Problem to solve: Within this material, find every line where the string "THREE" appears, and copy it out.

Data provided:
========================
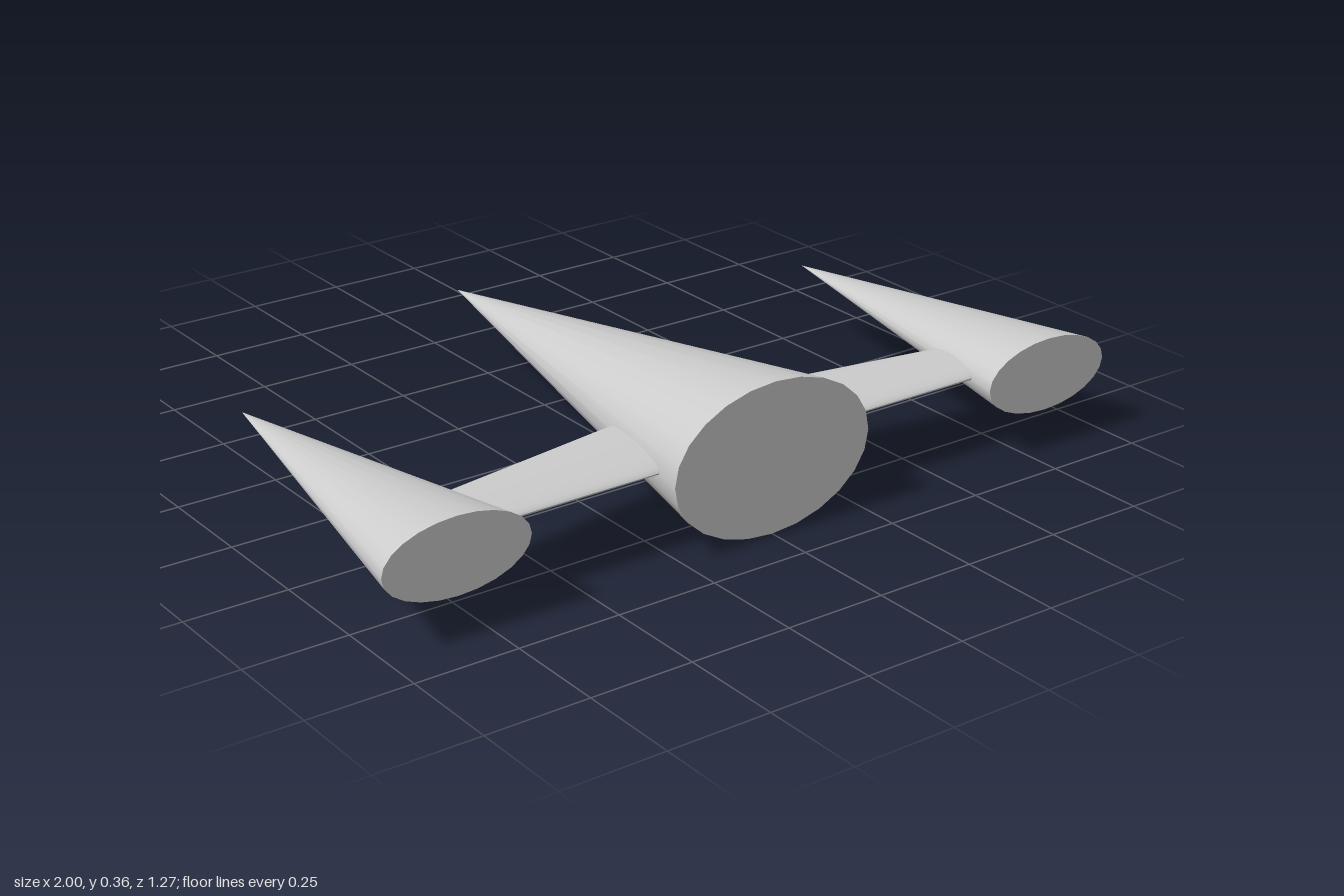
import * as THREE from 'three';

const material = new THREE.MeshStandardMaterial({ color: 0xcccccc });
const AXIS_Y = 0.182;
const REAR_Z = 0.635;

// Elliptical cone with a flat base at +z and its tip towards -z
function spike(name, x, rx, ry, length) {
  const geometry = new THREE.ConeGeometry(1, length, 24);
  geometry.rotateX(-Math.PI / 2);
  geometry.scale(rx, ry, 1);
  const mesh = new THREE.Mesh(geometry, material);
  mesh.name = name;
  mesh.position.set(x, AXIS_Y, REAR_Z - length / 2);
  return mesh;
}

// Elliptical strut running outwards, with one straight and one swept edge
function strut(name, side) {
  const span = 0.8;
  const geometry = new THREE.CylinderGeometry(1, 1, span, 24);
  geometry.rotateZ(-Math.PI / 2);
  geometry.translate(span / 2, 0, 0);
  const p = geometry.attributes.position;
  const straightEdge = 0.557;
  for (let i = 0; i < p.count; i++) {
    const sweptEdge = 0.263 + 0.163 * p.getX(i);
    const middle = (straightEdge + sweptEdge) / 2;
    const half = (straightEdge - sweptEdge) / 2;
    p.setY(i, p.getY(i) * 0.02);
    p.setZ(i, middle + p.getZ(i) * half);
  }
  if (side < 0) {
    // Mirror the strut and restore the face winding
    geometry.scale(-1, 1, 1);
    const index = geometry.index;
    for (let i = 0; i < index.count; i += 3) {
      const a = index.getX(i);
      index.setX(i, index.getX(i + 1));
      index.setX(i + 1, a);
    }
  }
  geometry.computeVertexNormals();
  const mesh = new THREE.Mesh(geometry, material);
  mesh.name = name;
  mesh.position.y = AXIS_Y + 0.003;
  return mesh;
}

export function createModel() {
  const model = new THREE.Group();
  model.name = 'spacecraft';
  model.add(spike('hull', 0, 0.27, 0.182, 1.27));
  for (const [label, side] of [['left', 1], ['right', -1]]) {
    model.add(spike(label + 'Pod', side * 0.819, 0.181, 0.09, 0.9));
    model.add(strut(label + 'Strut', side));
  }
  return model;
}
========================
Response for this exercise:
import * as THREE from 'three';
const material = new THREE.MeshStandardMaterial({ color: 0xcccccc });
  const geometry = new THREE.ConeGeometry(1, length, 24);
  const mesh = new THREE.Mesh(geometry, material);
  const geometry = new THREE.CylinderGeometry(1, 1, span, 24);
  const mesh = new THREE.Mesh(geometry, material);
  const model = new THREE.Group();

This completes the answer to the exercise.